Task details
I would like each line of the data that holds the word "faces" copied out.

Saved data entries:
============

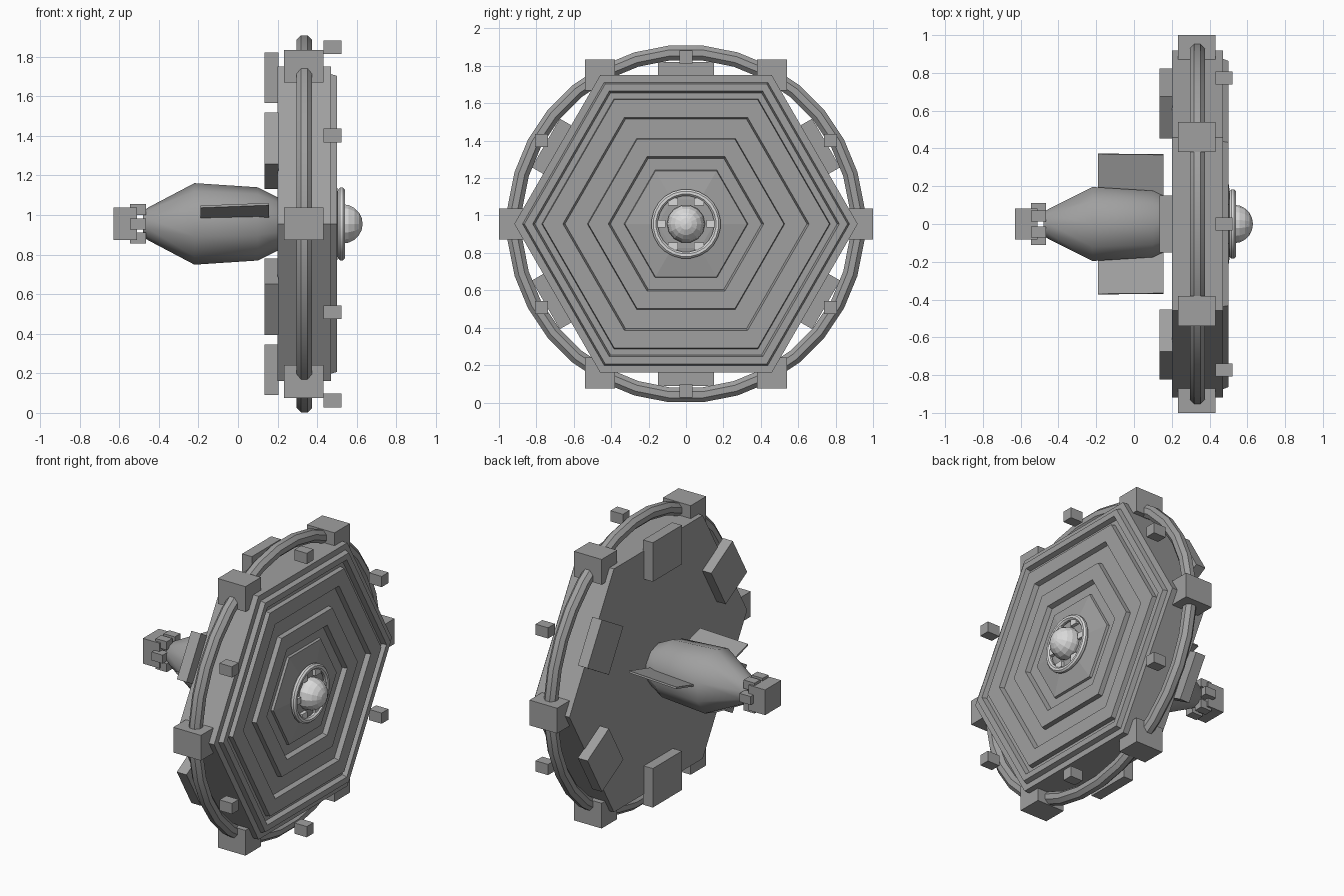
import bpy, bmesh, math
from mathutils import Matrix, Vector

if "Cube" in bpy.data.objects:
    bpy.data.objects.remove(bpy.data.objects["Cube"])

MID = 0.955          # height of the long axis, which runs along x
TURN = Matrix.Rotation(math.pi / 2, 4, 'Y')


def material(name, value):
    m = bpy.data.materials.new(name)
    m.use_nodes = True
    m.diffuse_color = (value, value, value, 1)
    m.node_tree.nodes["Principled BSDF"].inputs["Base Color"].default_value = (value, value, value, 1)
    return m


grey = material("hull grey", 0.35)
pale = material("pale grey", 0.7)


def finish(name, bm, mat, smooth=None):
    bmesh.ops.recalc_face_normals(bm, faces=bm.faces)
    mesh = bpy.data.meshes.new(name)
    bm.to_mesh(mesh)
    bm.free()
    ob = bpy.data.objects.new(name, mesh)
    mesh.materials.append(mat)
    bpy.context.collection.objects.link(ob)
    if smooth:
        bpy.ops.object.select_all(action='DESELECT')
        ob.select_set(True)
        bpy.context.view_layer.objects.active = ob
        bpy.ops.object.shade_smooth_by_angle(angle=math.radians(smooth))
    return ob


def around(x, radius, angle):
    """Point on a circle about the long axis."""
    return Vector((x, radius * math.cos(angle), MID + radius * math.sin(angle)))


def lathe(name, profile, sides, mat, smooth=None, closed=False, phase=0.0):
    """Sweep (radius, x) points about the long axis; phase is a part of one side."""
    bm = bmesh.new()
    rings = [[bm.verts.new(around(x, r, math.tau * (i + phase) / sides)) for i in range(sides)]
             for r, x in profile]
    pairs = list(zip(rings, rings[1:]))
    if closed:
        pairs.append((rings[-1], rings[0]))
    else:
        bm.faces.new(rings[0])
        bm.faces.new(rings[-1])
    for a, b in pairs:
        for i in range(sides):
            j = (i + 1) % sides
            bm.faces.new((a[i], a[j], b[j], b[i]))
    return finish(name, bm, mat, smooth)


def hoop(name, x, major, minor, sides, mat):
    """Ring with an eight-sided tube and crisp long edges."""
    tube = [math.tau * (k + 0.5) / 8 for k in range(8)]
    ring = [(major + minor * math.cos(t), x + minor * math.sin(t)) for t in tube]
    return lathe(name, ring, sides, mat, 30, True, 0.5)


def box(name, centre, size, mat, rot=None):
    bm = bmesh.new()
    m = Matrix.Translation(centre) @ (rot or Matrix()) @ Matrix.Diagonal((*size, 1))
    bmesh.ops.create_cube(bm, size=1, matrix=m)
    return finish(name, bm, mat)


def ring_of_boxes(name, x, radius, size, start, mat, aligned=False):
    for i in range(6):
        a = start + i * math.pi / 3
        rot = Matrix.Rotation(a, 4, 'X') if aligned else None
        box(f"{name}_{i + 1}", around(x, radius, a), size, mat, rot)


# Hexagonal dish: raised ridges alternate with grooves; radii given to the flats
LOW, HIGH = 0.47, 0.5
steps = [(0.795, 0.2), (0.795, LOW), (0.757, LOW), (0.748, HIGH), (0.71, HIGH), (0.7, LOW),
         (0.668, LOW), (0.664, HIGH), (0.57, HIGH), (0.56, LOW), (0.457, LOW), (0.453, HIGH),
         (0.36, HIGH), (0.35, LOW), (0.287, LOW), (0.283, 0.485), (0.13, 0.51)]
to_corner = 1 / math.cos(math.pi / 6)
lathe("hexagonal_dish", [(r * to_corner, x) for r, x in steps], 6, grey)

# Outer hoop with corner blocks, free pods and rear plates
hoop("outer_hoop", 0.335, 0.918, 0.043, 32, grey)
ring_of_boxes("corner_block", 0.332, 0.92, (0.2, 0.16, 0.165), 0, grey)
ring_of_boxes("front_pod", 0.477, 0.893, (0.09, 0.07, 0.07), math.pi / 6, grey)
ring_of_boxes("rear_plate", 0.17, 0.738, (0.07, 0.255, 0.3), math.pi / 6, grey, True)

# Central emitter
hoop("emitter_ring", 0.523, 0.168, 0.019, 24, pale)
ring_of_boxes("emitter_tab", 0.515, 0.138, (0.035, 0.055, 0.04), 0, pale)
bm = bmesh.new()
bmesh.ops.create_uvsphere(bm, u_segments=14, v_segments=10, radius=0.102,
                          matrix=Matrix.Translation((0.528, 0, MID)) @ TURN)
finish("emitter_ball", bm, pale)

# Tapered ten-sided body
lathe("body", [(0.065, -0.48), (0.085, -0.45), (0.206, -0.22), (0.185, 0.1), (0.13, 0.21)],
      10, grey, 40, phase=0.5)

# Thin upswept side fins
for side, label in ((1, "left"), (-1, "right")):
    tilt = Matrix.Rotation(side * math.radians(16), 4, 'X') @ Matrix.Rotation(-0.04, 4, 'Y')
    box(f"{label}_fin", (-0.017, side * 0.235, MID + 0.055), (0.345, 0.28, 0.012), grey, tilt)

# Tail block with a ring of small thrusters
box("tail_block", (-0.57, 0, MID), (0.12, 0.165, 0.165), grey)
ring_of_boxes("tail_thruster", -0.506, 0.083, (0.08, 0.058, 0.055), 0, grey)
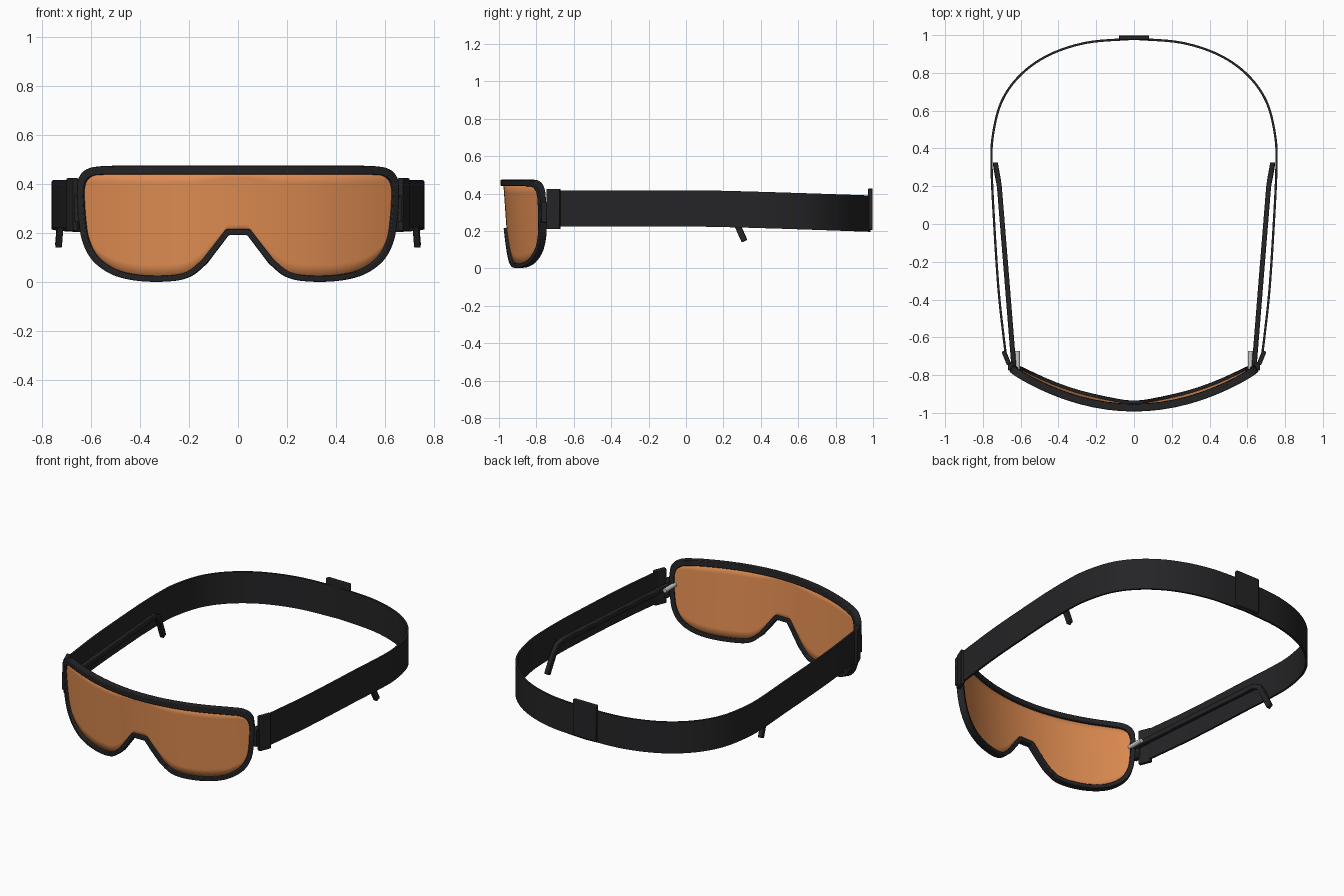
import bpy, bmesh, math
from mathutils import Vector

if "Cube" in bpy.data.objects:
    bpy.data.objects.remove(bpy.data.objects["Cube"])


def material(name, rgb):
    m = bpy.data.materials.new(name)
    m.diffuse_color = (*rgb, 1)
    m.use_nodes = True
    m.node_tree.nodes["Principled BSDF"].inputs["Base Color"].default_value = m.diffuse_color
    return m


BLACK = material("matte_black", (0.018, 0.018, 0.02))
ORANGE = material("orange_tint", (0.76, 0.27, 0.085))


def finish(name, bm, mat, mirror=False, bevel=0.0, solid=0.0):
    bmesh.ops.recalc_face_normals(bm, faces=bm.faces)
    me = bpy.data.meshes.new(name)
    bm.to_mesh(me)
    bm.free()
    ob = bpy.data.objects.new(name, me)
    bpy.context.collection.objects.link(ob)
    if mat:
        me.materials.append(mat)
    bpy.context.view_layer.objects.active = ob
    ob.select_set(True)
    bpy.ops.object.shade_smooth_by_angle(angle=math.radians(35))
    ob.select_set(False)
    if solid:
        s = ob.modifiers.new("Solidify", 'SOLIDIFY')
        s.thickness, s.offset = solid, 0
    if bevel:
        b = ob.modifiers.new("Bevel", 'BEVEL')
        b.width, b.segments, b.limit_method = bevel, 2, 'ANGLE'
    if mirror:
        ob.modifiers.new("Mirror", 'MIRROR')
    return ob


def spline(pts, n=6):
    """Catmull-Rom through the points."""
    p = [Vector(q) for q in pts]
    p = [2 * p[0] - p[1]] + p + [2 * p[-1] - p[-2]]
    out = []
    for a, b, c, d in zip(p, p[1:], p[2:], p[3:]):
        for i in range(n):
            t = i / n
            out.append(0.5 * (2 * b + (c - a) * t + (2 * a - 5 * b + 4 * c - d) * t * t
                              + (3 * b - a - 3 * c + d) * t ** 3))
    return out + [p[-2]]


def loft(rings, closed=False):
    bm = bmesh.new()
    vs = [[bm.verts.new(c) for c in r] for r in rings]
    k = len(vs[0])
    pairs = list(zip(vs, vs[1:])) + ([(vs[-1], vs[0])] if closed else [])
    for a, b in pairs:
        for i in range(k):
            bm.faces.new((a[i], a[(i + 1) % k], b[(i + 1) % k], b[i]))
    if not closed:
        bm.faces.new(vs[0])
        bm.faces.new(vs[-1])
    return bm


def box(name, centre, size, turn=0.0, mirror=True, bevel=0.004):
    bm = bmesh.new()
    bmesh.ops.create_cube(bm, size=1)
    c, s = math.cos(turn), math.sin(turn)
    for v in bm.verts:
        x, y, z = (v.co[i] * size[i] for i in range(3))
        v.co = Vector((x * c - y * s, x * s + y * c, z)) + Vector(centre)
    return finish(name, bm, BLACK, mirror, bevel)


# Curved, slightly tilted shield surface
def shield(x, z, d=0.0):
    n = Vector((0.96 * x, -1, -0.07)).normalized()
    return Vector((x, -0.972 + 0.48 * x * x + 0.07 * (0.46 - z), z)) + n * d


lower = [Vector((0, 0.205)), Vector((0.043, 0.205)), Vector((0.09, 0.143))] + spline(
    [(0.137, 0.082), (0.2, 0.033), (0.28, 0.016), (0.4, 0.018), (0.5, 0.042),
     (0.575, 0.095), (0.615, 0.17), (0.63, 0.26), (0.637, 0.37)])
upper = spline([(0.637, 0.37), (0.628, 0.42), (0.595, 0.45), (0.53, 0.457), (0.4, 0.458), (0, 0.458)])

# Lens: columns between the lower and upper outline
def height(line, x):
    for a, b in zip(line, line[1:]):
        if min(a.x, b.x) - 1e-6 <= x <= max(a.x, b.x) + 1e-6 and abs(b.x - a.x) > 1e-7:
            return a.y + (b.y - a.y) * (x - a.x) / (b.x - a.x)
    return line[-1].y


half = sorted({round(p.x, 4) for p in lower + upper if 0 < p.x < 0.6365})
xs = [-x for x in reversed(half)] + [0] + half
bm = bmesh.new()
cols = []
for x in xs:
    lo, hi = height(lower, abs(x)), height(upper, abs(x))
    cols.append([bm.verts.new(shield(x, lo + (hi - lo) * i / 8)) for i in range(9)])
for a, b in zip(cols, cols[1:]):
    for i in range(8):
        bm.faces.new((a[i], b[i], b[i + 1], a[i + 1]))
finish("lens", bm, ORANGE, solid=0.01)

# Rim swept around the lens outline
right = lower + upper[1:]
loop = right + [Vector((-p.x, p.y)) for p in reversed(right[1:-1])]
rings = []
for i, p in enumerate(loop):
    u = (p - loop[i - 1]).normalized()
    v = (loop[(i + 1) % len(loop)] - p).normalized()
    t = (u + v).normalized()
    n = Vector((t.y, -t.x)) / max(0.6, t.dot(v))
    w = 0.012 + 0.005 * min(1, max(0, (p.y - 0.38) / 0.06))
    o, q = p + n * w, p - n * w
    rings.append([shield(o.x, o.y, 0.02), shield(o.x, o.y, -0.02),
                  shield(q.x, q.y, -0.02), shield(q.x, q.y, 0.02)])
finish("rim", loft(rings, True), BLACK, bevel=0.004)

# Head strap
side = spline([(0.676, -0.71), (0.69, -0.6), (0.717, -0.35), (0.74, 0), (0.754, 0.3), (0.747, 0.47),
               (0.7, 0.65), (0.6, 0.79), (0.45, 0.895), (0.25, 0.96), (0, 0.981)], 7)
path = side + [Vector((-p.x, p.y)) for p in reversed(side[:-1])]
rings = []
for i, p in enumerate(path):
    t = (path[min(i + 1, len(path) - 1)] - path[max(i - 1, 0)]).normalized()
    n = Vector((t.y, -t.x)) * 0.006
    f = min(1, max(0, (p.y - 0.1) / 0.88))
    z = 0.32 - 0.027 * f ** 1.2
    rings.append([(p.x + s * n.x, p.y + s * n.y, z + h)
                  for s, h in ((1, -0.097), (1, 0.097), (-1, 0.097), (-1, -0.097))])
finish("strap", loft(rings), BLACK)

# Rear buckle and front strap clips
box("rear_buckle", (0, 0.986, 0.317), (0.16, 0.024, 0.222), mirror=False)
box("strap_clip", (0.676, -0.708, 0.317), (0.024, 0.076, 0.215), turn=-0.38)
box("clip_link", (0.652, -0.752, 0.3), (0.03, 0.045, 0.11))

# Temple arms with bent-down ear hooks
arm = [(0.635, -0.77, 0.32), (0.675, -0.27, 0.32), (0.713, 0.2, 0.318),
       (0.719, 0.238, 0.3), (0.724, 0.262, 0.26), (0.733, 0.313, 0.146)]
rings = []
for i, p in enumerate(arm):
    a, b = Vector(arm[max(i - 1, 0)]), Vector(arm[min(i + 1, len(arm) - 1)])
    t = (b - a).normalized()
    s = Vector((1, -0.08, 0)).normalized() * 0.013
    u = s.cross(t).normalized() * 0.016
    c = Vector(p)
    rings.append([c + s + u, c + s - u, c - s - u, c - s + u])
finish("temple_arm", loft(rings), BLACK, True, 0.004)

# Grey hinge pins
bm = bmesh.new()
bmesh.ops.create_cone(bm, cap_ends=True, segments=20, radius1=0.013, radius2=0.013, depth=0.1)
for v in bm.verts:
    v.co = Vector((0.617 + v.co.x, -0.722 + v.co.z, 0.32 + v.co.y))
finish("hinge_pin", bm, None, True)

============

Problem solution
    bmesh.ops.recalc_face_normals(bm, faces=bm.faces)
        bm.faces.new(rings[0])
        bm.faces.new(rings[-1])
            bm.faces.new((a[i], a[j], b[j], b[i]))
    bmesh.ops.recalc_face_normals(bm, faces=bm.faces)
            bm.faces.new((a[i], a[(i + 1) % k], b[(i + 1) % k], b[i]))
        bm.faces.new(vs[0])
        bm.faces.new(vs[-1])
        bm.faces.new((a[i], b[i], b[i + 1], a[i + 1]))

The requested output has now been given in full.